As I redesign my economics course I of course like that quote because it gives me permission to back off on some of the interaction in the course.  The Reflection assignments work on the student-content interaction, the first 2 assignments and the discussions work on student-peer interaction (okay and student-teacher).  That leaves my comments on reflections and other grading for student-faculty.  I have all three built into the class, but the focus is on student-content.

Wednesday, December 26, 2012

Where's the Viola?

Michael Feldstein just posted a few thoughts on what is missing from xMOOCs and from publisher material on eLiterate, .  I am curious how many students had a college experience that included long thoughtful discussions with either faculty or peers about the content?  And then of course I am curious where you went to school.

I am back thinking about my economics courses again.  I do try to spend time in the discussion area, but I have my questions there focused on application, not on theory.  Perhaps this semester I will move them to theory.  Maybe that will help me spot not only the that a student has a problem with indifference curves, but exactly where the problem is and how to solve it.  This is the sort of thing that is easier to build into an online course than it is to build it into a F2F course - for more students, not just for those who sit in the front of the classroom. 

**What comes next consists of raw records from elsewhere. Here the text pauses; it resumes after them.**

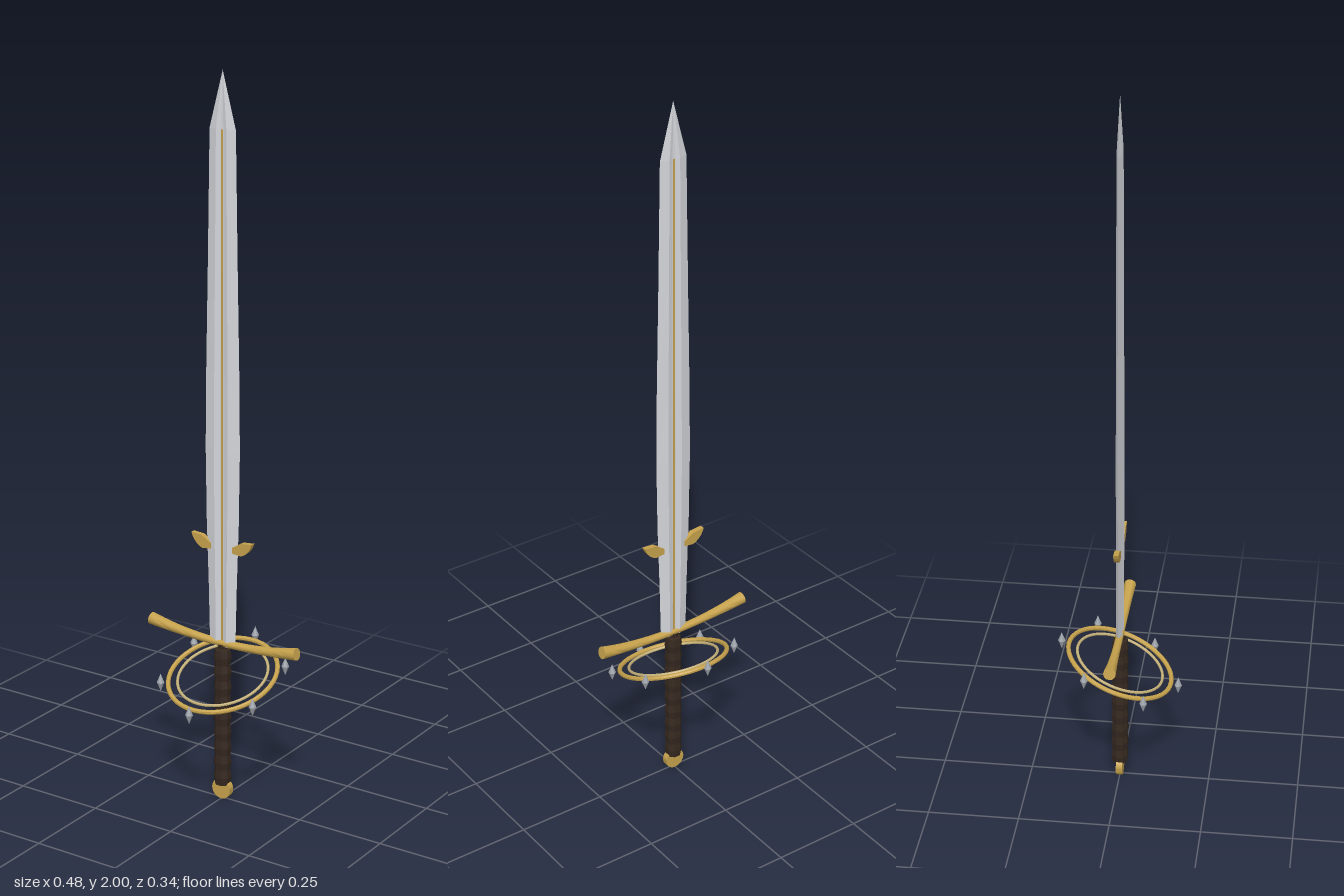
import * as THREE from 'three';
import { toCreasedNormals } from 'three/addons/utils/BufferGeometryUtils.js';

const mat = (color, flat = true) =>
  new THREE.MeshStandardMaterial({ color, flatShading: flat });

// Skin a series of rings (arrays of [x, y, z]) with quads
function loft(rings) {
  const n = rings[0].length, index = [];
  for (let r = 0; r < rings.length - 1; r++) {
    for (let i = 0; i < n; i++) {
      const a = r * n + i, b = r * n + (i + 1) % n;
      index.push(a, a + n, b, b, a + n, b + n);
    }
  }
  const geo = new THREE.BufferGeometry();
  geo.setAttribute('position', new THREE.Float32BufferAttribute(rings.flat(2), 3));
  geo.setIndex(index);
  geo.computeVertexNormals();
  return geo;
}

export function createModel() {
  const model = new THREE.Group();
  model.name = 'sword';
  const steel = mat(0xd4d6da);
  const gold = mat(0xc6a24c), goldSmooth = mat(0xc6a24c, false);
  const paleGold = mat(0xc4b078), gemMat = mat(0xa0a5ad), leather = mat(0x35281f);

  function add(name, geo, material, parent = model) {
    const mesh = new THREE.Mesh(geo, material);
    mesh.name = name;
    parent.add(mesh);
    return mesh;
  }

  // Blade: stations of [y, half width, half thickness], grooved diamond section
  const stations = [
    [0.45, 0.041, 0.009], [0.62, 0.045, 0.009], [0.8, 0.051, 0.009], [1.0, 0.054, 0.009],
    [1.2, 0.052, 0.0085], [1.5, 0.046, 0.008], [1.85, 0.04, 0.007], [2.0, 0, 0],
  ];
  const section = [
    [1, 0], [0.4, 1], [0.1, 0.45], [-0.1, 0.45], [-0.4, 1],
    [-1, 0], [-0.4, -1], [-0.1, -0.45], [0.1, -0.45], [0.4, -1],
  ];
  add('blade', loft(stations.map(([y, w, t]) =>
    section.map(([x, z]) => [x * w, y, z * t]))), steel);

  // Gold inlay along the fuller, just proud of the groove floor
  const corners = [[1, -1], [1, 1], [-1, 1], [-1, -1]];
  add('inlay', loft(stations.slice(0, -1).map(([y, , t]) =>
    corners.map(([x, z]) => [x * 0.003, y, z * (t * 0.45 + 0.0006)]))), gold);

  // Parrying lugs, one on each side of the blade
  const lugShape = new THREE.Shape();
  lugShape.moveTo(0.034, 0.722);
  lugShape.lineTo(0.062, 0.719);
  lugShape.quadraticCurveTo(0.088, 0.73, 0.096, 0.758);
  lugShape.lineTo(0.062, 0.755);
  lugShape.lineTo(0.034, 0.738);
  for (const side of [1, -1]) {
    const geo = new THREE.ExtrudeGeometry(lugShape, {
      depth: 0.014, bevelEnabled: false, curveSegments: 5,
    });
    geo.translate(0, 0, -0.007);
    if (side < 0) geo.rotateY(Math.PI);
    add(side > 0 ? 'leftLug' : 'rightLug', geo, gold);
  }

  // Crossguard: upswept bar flaring toward its ends, closed by zero-radius rings
  const guardRings = [], steps = 24, sides = 12;
  const guardRing = (x, r) => {
    const ring = [], y = 0.457 + 0.021 * (x / 0.235) ** 2;
    for (let i = 0; i < sides; i++) {
      const a = i / sides * Math.PI * 2;
      ring.push([x - Math.cos(a) * r * 0.17 * x / 0.235, y + Math.cos(a) * r, -Math.sin(a) * r]);
    }
    guardRings.push(ring);
  };
  guardRing(-0.235, 0);
  for (let i = 0; i <= steps; i++) {
    const u = i / steps * 2 - 1;
    guardRing(u * 0.235, 0.0105 + 0.0065 * Math.abs(u) ** 2.5);
  }
  guardRing(0.235, 0);
  add('crossguard', toCreasedNormals(loft(guardRings), 0.8), goldSmooth);

  // Grip: eight-sided lathe with wrapped swellings
  const gripProfile = [new THREE.Vector2(0, 0.04)];
  const waves = 9;
  for (let i = 0; i <= waves * 2; i++) {
    gripProfile.push(new THREE.Vector2(i % 2 ? 0.0245 : 0.0215, 0.043 + 0.397 * i / (waves * 2)));
  }
  gripProfile.push(new THREE.Vector2(0.013, 0.442), new THREE.Vector2(0.013, 0.455));
  add('grip', new THREE.LatheGeometry(gripProfile, 8, Math.PI / 8), leather);

  // Disc pommel facing front and back
  const pommel = new THREE.CylinderGeometry(0.029, 0.029, 0.018, 20);
  pommel.rotateX(Math.PI / 2);
  pommel.translate(0, 0.029, 0);
  add('pommel', toCreasedNormals(pommel, 0.8), goldSmooth);

  // Tilted double ring around the grip
  const tilt = 0.36;
  const rings = new THREE.Group();
  rings.name = 'handRings';
  rings.position.y = 0.365;
  model.add(rings);
  const ring = (name, radius, tube, material) => {
    const geo = new THREE.TorusGeometry(radius, tube, 8, 48);
    geo.rotateX(Math.PI / 2 + tilt);
    add(name, geo, material, rings);
  };
  ring('outerRing', 0.151, 0.0065, gold);
  ring('innerRing', 0.125, 0.004, paleGold);

  // Six upright crystals spaced around the outer ring
  for (let i = 0; i < 6; i++) {
    const a = Math.PI / 6 + i * Math.PI / 3, r = 0.172;
    const profile = [[0, -0.026], [0.0105, 0], [0, 0.026]].map(p => new THREE.Vector2(...p));
    const gem = add('crystal', new THREE.LatheGeometry(profile, 6), gemMat, rings);
    const z = Math.sin(a) * r;
    gem.position.set(Math.cos(a) * r, -z * Math.sin(tilt), z * Math.cos(tilt));
  }
  return model;
}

I am also wondering about the intersection of xMOOCs and providers like StraighterLine.  Do we get to take over the lower level courses, those where at most universities the discussion taking place is between peers, not between students and faculty?  The PSY 101's that are taught in giant lecture halls anyway?  Clearly there is plenty of room for improvement there, particularly in STEM fields where that course is taught as a weeder course (think General Biology I, or  Chemistry I).  If someone other than traditional F2F educators do take those over, then there needs to be an improvement in pedagogy, not just in cost.  Is the community college model of small classes the best model?  Is it the only model?  Or are we working our way towards a new model that does scale?  

StraighterLine has added new ways to include the professor with Professor Direct. More importantly, SL is looking at new ideas and new ways to add the Viola back in -- via the new models grouped under Professor Direct or via organized student study groups or simply thinking carefully about other possible changes in pedagogy. We need to fit analytics into this discussion though as well as instructional design theories, role of the faculty, etc.

Friday, December 7, 2012

If the goal of discussion is to increase learner's critical thinking skills then online has some major advantaged over the traditional classroom.  That said, there are still significant skills to leading a discussion whether it is online of face to face and not a lot of places to get training in those skills.

Watched a keynote of Tony Bates today - we've spent a lot of time thinking about online course design, what to put online and how to present it.  We need now to think about the classroom.  What goes there, why, etc.  Also what to put online should be thought about at the program level, not only at the course level.

Thursday, December 6, 2012

Why Give Credit from Sources Outside the University?

Perhaps the actual question is "Do you believe learning takes place outside of the University?"  If your answer to that question is yes then we have to think about why an individual would need to be  credentialed for learning that took place outside of the university.  We also need to consider whether or not that learning was something that could or would have been learned during a traditional university education.  If it was and if the case can be made that learners do have knowledge and understanding of concepts that are a part of their degree program, but that that understanding came to them from outside of the university experience we will need to respond to that case.  As the university we are credentialing learners.  We are stating that we are confident they met the outcomes listed for our courses and programs.  But what if they met those outcomes prior to their university experience?  Is it appropriate to insist that learners take basic courses covering learning outcomes they have already met? 

Adult learners are asking these questions.  As a group they don't particularly want to spend time, effort, and money on content they already have.  How are you responding to them?